### TASK DETAILS
When you find the line with "y1, .03, .037)" among the records below, reproduce it and each line after it exactly, ending with the line with "(.045, .062, .655)]".

⟨

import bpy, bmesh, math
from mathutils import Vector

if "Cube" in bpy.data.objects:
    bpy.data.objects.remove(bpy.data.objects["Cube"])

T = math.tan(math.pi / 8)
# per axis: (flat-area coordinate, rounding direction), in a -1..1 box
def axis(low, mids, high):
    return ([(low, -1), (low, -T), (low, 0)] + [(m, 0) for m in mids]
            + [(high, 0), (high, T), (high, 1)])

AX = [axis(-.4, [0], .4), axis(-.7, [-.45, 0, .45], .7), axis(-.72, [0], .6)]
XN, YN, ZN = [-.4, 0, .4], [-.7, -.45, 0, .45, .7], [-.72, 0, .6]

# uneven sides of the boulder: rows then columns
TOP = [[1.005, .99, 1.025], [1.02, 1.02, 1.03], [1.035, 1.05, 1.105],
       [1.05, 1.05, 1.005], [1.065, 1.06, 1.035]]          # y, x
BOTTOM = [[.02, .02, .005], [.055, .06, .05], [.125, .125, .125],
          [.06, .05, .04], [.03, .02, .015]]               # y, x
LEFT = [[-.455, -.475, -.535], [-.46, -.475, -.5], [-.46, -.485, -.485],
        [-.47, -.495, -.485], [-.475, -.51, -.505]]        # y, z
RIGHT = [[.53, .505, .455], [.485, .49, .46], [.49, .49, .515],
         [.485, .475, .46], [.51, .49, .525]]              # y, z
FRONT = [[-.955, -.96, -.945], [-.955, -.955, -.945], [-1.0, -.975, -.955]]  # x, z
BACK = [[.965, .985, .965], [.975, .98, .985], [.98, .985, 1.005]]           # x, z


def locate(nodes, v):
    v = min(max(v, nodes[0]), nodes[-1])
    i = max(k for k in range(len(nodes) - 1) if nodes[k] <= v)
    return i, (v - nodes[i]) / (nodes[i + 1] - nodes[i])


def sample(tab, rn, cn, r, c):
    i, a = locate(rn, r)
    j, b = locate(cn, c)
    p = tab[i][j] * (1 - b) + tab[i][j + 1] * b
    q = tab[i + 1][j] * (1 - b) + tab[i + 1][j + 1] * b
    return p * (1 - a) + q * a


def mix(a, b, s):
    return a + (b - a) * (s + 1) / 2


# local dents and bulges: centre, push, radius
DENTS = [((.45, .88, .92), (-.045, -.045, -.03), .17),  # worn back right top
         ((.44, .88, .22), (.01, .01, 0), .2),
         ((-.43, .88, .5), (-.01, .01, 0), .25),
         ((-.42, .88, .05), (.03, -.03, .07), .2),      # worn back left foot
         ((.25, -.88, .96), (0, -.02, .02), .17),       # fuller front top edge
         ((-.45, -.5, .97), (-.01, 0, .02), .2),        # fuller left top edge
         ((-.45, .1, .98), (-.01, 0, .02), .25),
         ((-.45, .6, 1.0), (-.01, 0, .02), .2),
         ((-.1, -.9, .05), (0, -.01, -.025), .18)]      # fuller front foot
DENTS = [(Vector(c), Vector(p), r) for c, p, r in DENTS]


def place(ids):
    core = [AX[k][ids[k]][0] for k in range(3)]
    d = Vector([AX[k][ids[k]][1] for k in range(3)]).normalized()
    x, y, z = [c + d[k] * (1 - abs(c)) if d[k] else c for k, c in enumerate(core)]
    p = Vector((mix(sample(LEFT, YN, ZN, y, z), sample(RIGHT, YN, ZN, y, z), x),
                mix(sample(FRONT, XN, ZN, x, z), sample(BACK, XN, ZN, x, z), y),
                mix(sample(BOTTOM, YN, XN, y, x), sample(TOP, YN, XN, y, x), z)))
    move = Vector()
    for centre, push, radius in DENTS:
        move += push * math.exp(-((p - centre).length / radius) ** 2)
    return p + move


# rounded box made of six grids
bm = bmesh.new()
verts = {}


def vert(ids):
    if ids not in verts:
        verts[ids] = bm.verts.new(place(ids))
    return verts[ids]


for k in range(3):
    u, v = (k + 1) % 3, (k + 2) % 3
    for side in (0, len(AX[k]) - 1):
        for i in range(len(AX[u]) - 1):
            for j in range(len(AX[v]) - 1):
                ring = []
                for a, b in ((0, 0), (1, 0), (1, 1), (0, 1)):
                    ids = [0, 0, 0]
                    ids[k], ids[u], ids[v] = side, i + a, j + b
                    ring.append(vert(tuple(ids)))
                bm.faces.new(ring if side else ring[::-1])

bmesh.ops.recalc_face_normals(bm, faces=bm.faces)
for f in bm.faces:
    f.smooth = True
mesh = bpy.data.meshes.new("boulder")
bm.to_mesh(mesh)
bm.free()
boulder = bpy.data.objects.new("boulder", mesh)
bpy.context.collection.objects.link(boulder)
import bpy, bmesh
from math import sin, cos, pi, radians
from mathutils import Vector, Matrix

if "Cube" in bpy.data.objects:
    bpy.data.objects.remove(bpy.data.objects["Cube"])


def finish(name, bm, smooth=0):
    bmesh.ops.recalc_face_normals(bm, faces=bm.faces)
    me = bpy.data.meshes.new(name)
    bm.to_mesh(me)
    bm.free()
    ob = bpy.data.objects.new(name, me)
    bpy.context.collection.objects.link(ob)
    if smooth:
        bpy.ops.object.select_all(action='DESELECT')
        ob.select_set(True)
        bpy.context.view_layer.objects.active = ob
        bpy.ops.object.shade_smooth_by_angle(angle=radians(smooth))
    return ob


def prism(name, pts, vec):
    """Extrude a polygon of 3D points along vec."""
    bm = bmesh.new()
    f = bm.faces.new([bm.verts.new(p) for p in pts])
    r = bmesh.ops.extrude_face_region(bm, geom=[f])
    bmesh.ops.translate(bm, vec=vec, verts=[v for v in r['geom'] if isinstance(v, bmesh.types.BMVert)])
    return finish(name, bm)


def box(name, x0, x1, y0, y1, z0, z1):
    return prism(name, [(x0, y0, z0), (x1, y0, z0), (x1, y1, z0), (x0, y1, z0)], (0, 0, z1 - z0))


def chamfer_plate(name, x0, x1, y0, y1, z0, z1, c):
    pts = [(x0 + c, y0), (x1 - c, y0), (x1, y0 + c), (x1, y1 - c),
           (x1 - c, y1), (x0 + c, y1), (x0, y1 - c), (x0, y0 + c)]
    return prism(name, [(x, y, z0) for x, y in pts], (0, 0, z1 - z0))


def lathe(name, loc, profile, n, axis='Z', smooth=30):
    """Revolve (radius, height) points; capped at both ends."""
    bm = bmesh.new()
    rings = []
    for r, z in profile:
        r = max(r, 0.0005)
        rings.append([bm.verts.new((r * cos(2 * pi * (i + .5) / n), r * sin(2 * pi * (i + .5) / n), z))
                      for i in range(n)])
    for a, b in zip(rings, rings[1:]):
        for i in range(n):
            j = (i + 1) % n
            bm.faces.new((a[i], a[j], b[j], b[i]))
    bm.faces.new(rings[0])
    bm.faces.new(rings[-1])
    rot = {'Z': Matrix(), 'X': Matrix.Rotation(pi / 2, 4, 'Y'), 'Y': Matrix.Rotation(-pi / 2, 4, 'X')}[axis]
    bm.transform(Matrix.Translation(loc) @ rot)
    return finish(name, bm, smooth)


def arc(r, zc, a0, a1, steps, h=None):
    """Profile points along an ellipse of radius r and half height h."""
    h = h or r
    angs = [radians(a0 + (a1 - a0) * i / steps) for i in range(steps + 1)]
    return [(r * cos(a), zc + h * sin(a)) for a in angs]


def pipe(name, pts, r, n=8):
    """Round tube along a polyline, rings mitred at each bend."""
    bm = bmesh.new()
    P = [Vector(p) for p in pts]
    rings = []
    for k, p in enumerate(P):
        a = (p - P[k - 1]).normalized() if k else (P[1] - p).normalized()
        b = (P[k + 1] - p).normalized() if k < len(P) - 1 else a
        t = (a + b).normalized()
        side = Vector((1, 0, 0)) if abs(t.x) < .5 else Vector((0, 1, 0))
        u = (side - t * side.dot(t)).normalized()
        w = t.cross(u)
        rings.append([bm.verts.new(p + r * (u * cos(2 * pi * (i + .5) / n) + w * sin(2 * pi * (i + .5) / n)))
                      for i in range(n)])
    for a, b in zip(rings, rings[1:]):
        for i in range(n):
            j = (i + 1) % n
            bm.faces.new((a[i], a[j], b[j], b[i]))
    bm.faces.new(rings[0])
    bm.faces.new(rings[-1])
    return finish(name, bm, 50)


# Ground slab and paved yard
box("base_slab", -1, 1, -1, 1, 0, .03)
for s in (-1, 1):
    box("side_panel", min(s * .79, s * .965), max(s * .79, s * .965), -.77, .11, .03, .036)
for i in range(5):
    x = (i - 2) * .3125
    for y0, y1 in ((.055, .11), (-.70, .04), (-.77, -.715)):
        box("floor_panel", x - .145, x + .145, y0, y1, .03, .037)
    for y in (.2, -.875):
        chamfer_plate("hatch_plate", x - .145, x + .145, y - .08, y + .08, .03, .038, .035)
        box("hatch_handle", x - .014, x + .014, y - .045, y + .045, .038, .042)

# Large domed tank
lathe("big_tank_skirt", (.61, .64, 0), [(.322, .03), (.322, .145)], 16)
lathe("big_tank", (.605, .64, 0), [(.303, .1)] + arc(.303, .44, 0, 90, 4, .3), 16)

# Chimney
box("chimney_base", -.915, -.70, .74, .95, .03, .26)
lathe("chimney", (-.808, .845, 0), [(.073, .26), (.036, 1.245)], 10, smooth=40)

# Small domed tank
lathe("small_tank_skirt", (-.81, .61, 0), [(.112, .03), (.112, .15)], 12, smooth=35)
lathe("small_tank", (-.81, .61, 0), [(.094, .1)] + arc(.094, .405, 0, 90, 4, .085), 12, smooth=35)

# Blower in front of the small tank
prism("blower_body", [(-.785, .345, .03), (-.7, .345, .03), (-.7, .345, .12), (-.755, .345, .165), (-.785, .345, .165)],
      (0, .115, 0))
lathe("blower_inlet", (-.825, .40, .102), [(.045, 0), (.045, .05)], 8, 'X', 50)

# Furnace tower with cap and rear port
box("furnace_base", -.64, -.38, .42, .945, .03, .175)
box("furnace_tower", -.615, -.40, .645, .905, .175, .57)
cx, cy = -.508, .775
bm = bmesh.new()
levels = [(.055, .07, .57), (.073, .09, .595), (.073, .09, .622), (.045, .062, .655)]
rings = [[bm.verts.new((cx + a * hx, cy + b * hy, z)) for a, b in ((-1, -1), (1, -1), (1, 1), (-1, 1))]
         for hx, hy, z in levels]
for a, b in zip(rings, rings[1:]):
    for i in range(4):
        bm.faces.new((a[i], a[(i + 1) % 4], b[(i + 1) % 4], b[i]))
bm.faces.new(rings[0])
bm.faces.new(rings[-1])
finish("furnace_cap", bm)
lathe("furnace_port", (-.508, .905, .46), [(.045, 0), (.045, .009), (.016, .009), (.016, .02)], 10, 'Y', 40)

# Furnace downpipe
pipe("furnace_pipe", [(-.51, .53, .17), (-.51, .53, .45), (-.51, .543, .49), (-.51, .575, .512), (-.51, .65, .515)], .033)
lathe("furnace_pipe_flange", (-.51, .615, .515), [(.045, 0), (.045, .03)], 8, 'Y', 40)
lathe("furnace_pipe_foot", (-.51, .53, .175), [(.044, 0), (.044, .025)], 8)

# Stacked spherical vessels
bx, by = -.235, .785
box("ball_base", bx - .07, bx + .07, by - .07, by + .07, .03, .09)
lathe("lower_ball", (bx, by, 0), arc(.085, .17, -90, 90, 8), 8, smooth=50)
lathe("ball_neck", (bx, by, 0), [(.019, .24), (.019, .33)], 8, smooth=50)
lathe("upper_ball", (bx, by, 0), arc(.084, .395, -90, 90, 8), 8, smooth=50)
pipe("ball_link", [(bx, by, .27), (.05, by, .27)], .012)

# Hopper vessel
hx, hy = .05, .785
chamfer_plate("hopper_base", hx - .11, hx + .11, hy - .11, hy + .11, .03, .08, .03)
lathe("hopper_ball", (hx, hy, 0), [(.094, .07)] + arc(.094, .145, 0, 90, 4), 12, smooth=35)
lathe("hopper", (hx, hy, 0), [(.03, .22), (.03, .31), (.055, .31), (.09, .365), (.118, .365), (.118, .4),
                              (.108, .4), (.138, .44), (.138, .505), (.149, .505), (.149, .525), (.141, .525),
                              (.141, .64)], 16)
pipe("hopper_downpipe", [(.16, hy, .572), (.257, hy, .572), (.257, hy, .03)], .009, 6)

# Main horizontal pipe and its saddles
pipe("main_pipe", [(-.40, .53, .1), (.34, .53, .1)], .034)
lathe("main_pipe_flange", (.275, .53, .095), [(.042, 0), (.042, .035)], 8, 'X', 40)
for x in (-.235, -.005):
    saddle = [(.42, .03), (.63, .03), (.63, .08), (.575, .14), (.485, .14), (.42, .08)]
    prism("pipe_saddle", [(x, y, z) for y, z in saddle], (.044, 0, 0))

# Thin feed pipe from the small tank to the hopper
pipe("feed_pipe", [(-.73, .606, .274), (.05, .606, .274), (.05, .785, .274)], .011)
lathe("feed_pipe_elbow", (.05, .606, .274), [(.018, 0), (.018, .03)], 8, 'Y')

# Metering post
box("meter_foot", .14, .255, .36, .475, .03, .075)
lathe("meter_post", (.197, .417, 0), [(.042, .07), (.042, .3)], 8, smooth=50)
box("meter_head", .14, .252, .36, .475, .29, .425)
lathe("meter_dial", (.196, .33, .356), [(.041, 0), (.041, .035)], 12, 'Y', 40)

⟩

### WRITTEN SOLUTION
        box("floor_panel", x - .145, x + .145, y0, y1, .03, .037)
    for y in (.2, -.875):
        chamfer_plate("hatch_plate", x - .145, x + .145, y - .08, y + .08, .03, .038, .035)
        box("hatch_handle", x - .014, x + .014, y - .045, y + .045, .038, .042)

# Large domed tank
lathe("big_tank_skirt", (.61, .64, 0), [(.322, .03), (.322, .145)], 16)
lathe("big_tank", (.605, .64, 0), [(.303, .1)] + arc(.303, .44, 0, 90, 4, .3), 16)

# Chimney
box("chimney_base", -.915, -.70, .74, .95, .03, .26)
lathe("chimney", (-.808, .845, 0), [(.073, .26), (.036, 1.245)], 10, smooth=40)

# Small domed tank
lathe("small_tank_skirt", (-.81, .61, 0), [(.112, .03), (.112, .15)], 12, smooth=35)
lathe("small_tank", (-.81, .61, 0), [(.094, .1)] + arc(.094, .405, 0, 90, 4, .085), 12, smooth=35)

# Blower in front of the small tank
prism("blower_body", [(-.785, .345, .03), (-.7, .345, .03), (-.7, .345, .12), (-.755, .345, .165), (-.785, .345, .165)],
      (0, .115, 0))
lathe("blower_inlet", (-.825, .40, .102), [(.045, 0), (.045, .05)], 8, 'X', 50)

# Furnace tower with cap and rear port
box("furnace_base", -.64, -.38, .42, .945, .03, .175)
box("furnace_tower", -.615, -.40, .645, .905, .175, .57)
cx, cy = -.508, .775
bm = bmesh.new()
levels = [(.055, .07, .57), (.073, .09, .595), (.073, .09, .622), (.045, .062, .655)]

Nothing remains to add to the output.